Lifeline

Good
  • Writing and atmosphere creation that builds a deep connection with Taylor
  • Multiple endings which players can explore by jumping back to certain points after finishing
Bad
  • The slow pace and forced wait between gameplay is not for everyone
8

Experience an interesting and unique storytelling adventure in Lifeline, a game that has you responding to a seemingly real person on the other side of your phone or computer. Serving as the first of a number of entries in a text based game franchise players will explore the story of Taylor as they help them survive a ship crash with branching story lines based on two decisions at a time.

lifeline-gameplay-dave-justus

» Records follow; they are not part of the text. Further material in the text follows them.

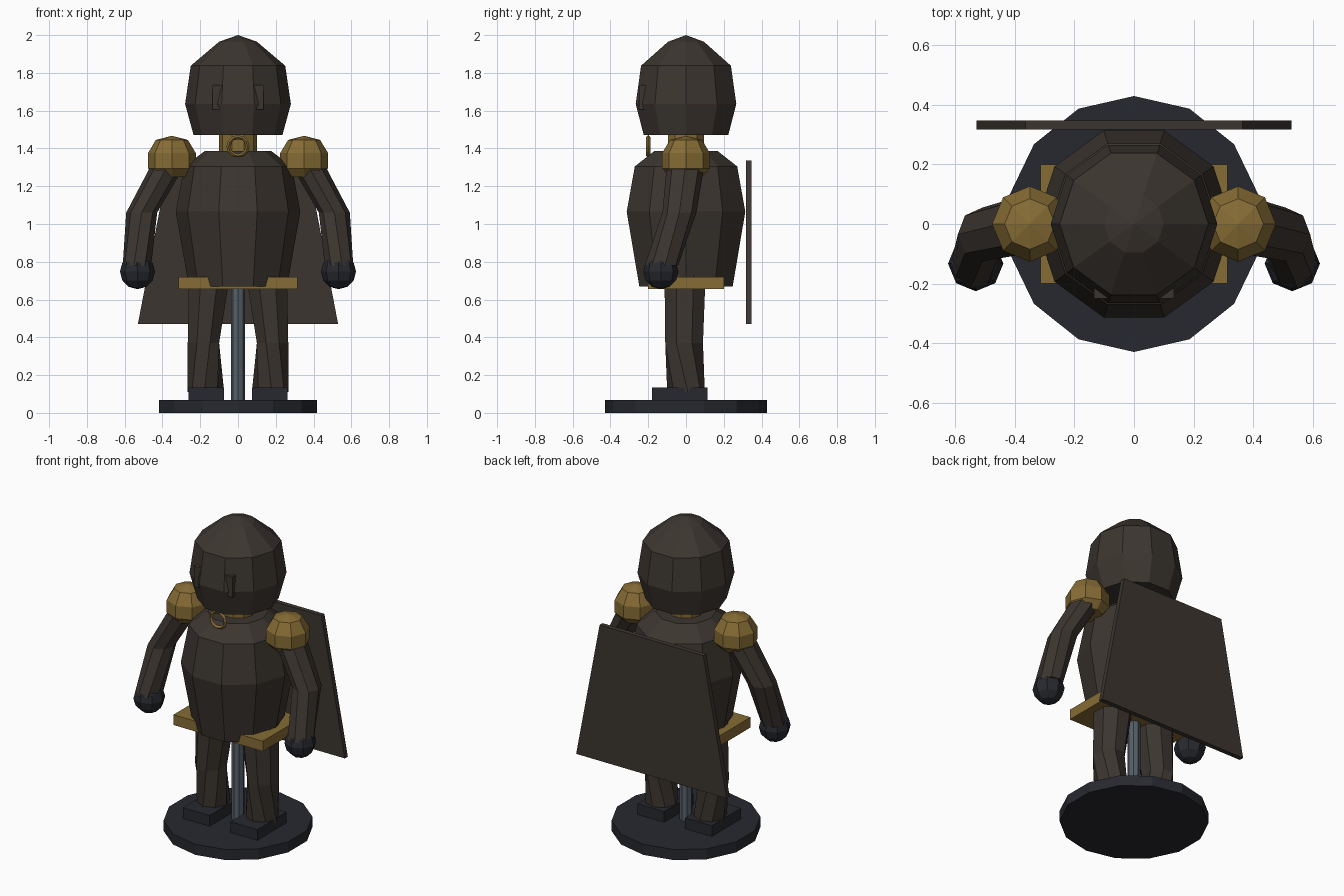
import bpy, bmesh
from math import sin, cos, pi, radians

if "Cube" in bpy.data.objects:
    bpy.data.objects.remove(bpy.data.objects["Cube"])


def material(name, rgb):
    m = bpy.data.materials.new(name)
    m.diffuse_color = (*rgb, 1)
    m.use_nodes = True
    m.node_tree.nodes["Principled BSDF"].inputs["Base Color"].default_value = m.diffuse_color
    return m


BROWN = material("dark_brown", (0.045, 0.036, 0.029))
GOLD = material("old_gold", (0.24, 0.15, 0.035))
NAVY = material("dark_navy", (0.02, 0.022, 0.028))
STEEL = material("steel", (0.09, 0.115, 0.14))


def finish(name, bm, mat):
    bmesh.ops.recalc_face_normals(bm, faces=bm.faces)
    me = bpy.data.meshes.new(name)
    bm.to_mesh(me)
    bm.free()
    me.materials.append(mat)
    ob = bpy.data.objects.new(name, me)
    bpy.context.collection.objects.link(ob)
    return ob


def loft(name, rings, sides, mat, start=0.0):
    """Rings are (x, y, z, rx, ry, twist in degrees); zero radius makes a point."""
    bm = bmesh.new()
    loops = []
    for x, y, z, rx, ry, tw in rings:
        n = sides if rx > 0 else 1
        a0 = radians(start + tw)
        loops.append([bm.verts.new((x + rx * cos(a0 + 2 * pi * i / sides),
                                    y + ry * sin(a0 + 2 * pi * i / sides), z)) for i in range(n)])
    for a, b in zip(loops, loops[1:]):
        for i in range(sides):
            j = (i + 1) % sides
            quad = [a[i % len(a)], a[j % len(a)], b[j % len(b)], b[i % len(b)]]
            bm.faces.new(list(dict.fromkeys(quad)))
    for end in (loops[0], loops[-1]):
        if len(end) > 2:
            bm.faces.new(end)
    return finish(name, bm, mat)


def lathe(name, profile, sides, mat, x=0, y=0, start=0.0):
    return loft(name, [(x, y, z, r, r, 0) for r, z in profile], sides, mat, start)


def box(name, lo, hi, mat):
    bm = bmesh.new()
    bmesh.ops.create_cube(bm, size=1)
    for v in bm.verts:
        v.co = [(a + b) / 2 + c * (b - a) for a, b, c in zip(lo, hi, v.co)]
    return finish(name, bm, mat)


# Stand
lathe("stand_base", [(0.43, 0), (0.43, 0.067)], 14, NAVY, start=90)
lathe("stand_pole", [(0.038, 0.06), (0.038, 0.75)], 8, STEEL)

# Torso, neck and head
lathe("torso", [(0.26, 0.67), (0.33, 1.065), (0.285, 1.305), (0.175, 1.387)], 10, BROWN)
box("belt", (-0.315, -0.2, 0.655), (0.315, 0.2, 0.72), GOLD)
lathe("collar", [(0.1, 1.37), (0.1, 1.48)], 10, GOLD)
lathe("head", [(0.235, 1.47), (0.28, 1.635), (0.25, 1.838), (0.1, 1.965), (0, 2.0)], 10, BROWN)

# Ring medal
bpy.ops.mesh.primitive_torus_add(location=(0, -0.2, 1.41), rotation=(pi / 2, 0, 0),
                                 major_segments=12, minor_segments=4,
                                 major_radius=0.05, minor_radius=0.011)
medal = bpy.context.object
medal.name = "medal_ring"
medal.data.materials.append(GOLD)

# Cape: slab tapered toward the top
cape = box("cape", (-0.53, 0.318, 0.47), (0.53, 0.348, 1.335), BROWN)
for v in cape.data.vertices:
    if v.co.z > 1:
        v.co.x *= 0.365 / 0.53

# Paired parts
for side, s in (("left", -1), ("right", 1)):
    t = s  # mirrored twist direction
    st = 0 if s > 0 else 180
    box(side + "_eye", (min(s * 0.05, s * 0.135), -0.25, 1.605),
        (max(s * 0.05, s * 0.135), -0.19, 1.735), BROWN)
    lathe(side + "_shoulder_pad",
          [(0.085, 1.25), (0.127, 1.295), (0.127, 1.375), (0.085, 1.445), (0, 1.467)],
          8, GOLD, x=s * 0.35, start=st)
    loft(side + "_arm", [(s * 0.36, 0, 1.33, 0.09, 0.1, 0),
                         (s * 0.51, -0.035, 1.06, 0.082, 0.09, 0),
                         (s * 0.535, -0.13, 0.78, 0.077, 0.09, t * 12)], 8, BROWN, start=st)
    r = 0.093
    lathe(side + "_hand", [(r * sin(k * pi / 6) if 0 < k < 6 else 0, 0.748 - r * cos(k * pi / 6))
                           for k in range(7)], 8, NAVY, x=s * 0.532, y=-0.133, start=st)
    loft(side + "_leg", [(s * 0.17, 0, 0.11, 0.097, 0.1, t * 28),
                         (s * 0.183, -0.01, 0.37, 0.09, 0.108, 0),
                         (s * 0.15, -0.005, 0.74, 0.118, 0.118, 0)], 8, BROWN, start=st + 22.5)
    box(side + "_foot", (min(s * 0.074, s * 0.262), -0.18, 0.06),
        (max(s * 0.074, s * 0.262), 0.115, 0.135), NAVY)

While the lack of graphics may not sound appealing on first glance once you find yourself in the game and realise that Dave Justus (writer on The Wolf Among Us) is behind the creativity team you’ll quickly release just how hooked you can become on the writing and storytelling on offer. This is not the only unique element of Lifeline though with the most unique of these being the timed game elements that see you waiting on the main character Taylor to contact you which occurs at predetermined intervals.

This is no freemium title that requires you to purchase gems to speed up gameplay though and this is instead used as a game feature to build suspense, maintain tension and give the game that added dose of realism that you would have if found in this situation in real life. It also helps to build a deeper connection with Taylor who is a recurring character in the other entries in the Lifeline mobile game franchise.

lifeline-gameplay-communication

This situation sees Taylor reaching out to the player after crash landing on a distant and unknown moon. As a science student and cadet on the crash landed ship now as the Varia Taylor has the technological knowledge to build a transmission device to be able to get in contact with just one person. As the lucky person in contact with Taylor you’ll have the agonising job of helping them survive and waiting for contact over sometimes hours. Notice the word “them” above as the gender of Taylor is never revealed to the player which helps you create a connection and image of Taylor in your own mind rather than taking the imagination away from the player.

Actual gameplay when you do hear from Taylor is all about selecting choices which range from having no impact, to little impact or massive impact. The large impact decisions in particular drive you towards one of the possible game endings, most of which end in Taylor’s demise. When the game is completed (approximately 3 days depending on how active you are) you’ll be able to rewind the entire story or to certain points to experience the whole game again and explore different pathways.

lifeline-gameplay-taylor-character

A recurring theme of these pathways is the hostile align parasitic lifeform that Taylor encounters known as the Greens who call the foreign planet home. With Taylor’s goal to manipulate the surrounding environment and non-natural elements around him to call a rescue spaceship conflict is inevitable with the Greens.

Summary:

  • A thrilling and engaging mobile title for iOS and Android.
  • Explore the story of a crashed person in real time as you wait for a response as they sleep and explore.
  • Multiple endings based on your decisions that you provide to Taylor.
  • Restart the game to a previous point once finished to explore alternative branching pathways.
  • Help the unknown Taylor as he confronts an unknown planet and unknown hive threat.

Links:

Videos:


Review Platform: iOS

This review was first published on . Read our update policy to learn more.


Written by
Samuel Franklin
Samuel Franklin is the founder and lead editor of the Games Finder team and enjoys video games across all genres and platforms. He has worked in the gaming industry since 2008 amassing over 3 million views on YouTube and 10 million article views on HubPages.

Games Finder is a Steam Curator and featured in the aggregate review scores data of MobyGames and Neoseeker.
Leave a Reply

You may use these HTML tags and attributes: <a href="" title=""> <abbr title=""> <acronym title=""> <b> <blockquote cite=""> <cite> <code> <del datetime=""> <em> <i> <q cite=""> <s> <strike> <strong>

This site is protected by reCAPTCHA and the Google Privacy Policy and Terms of Service apply.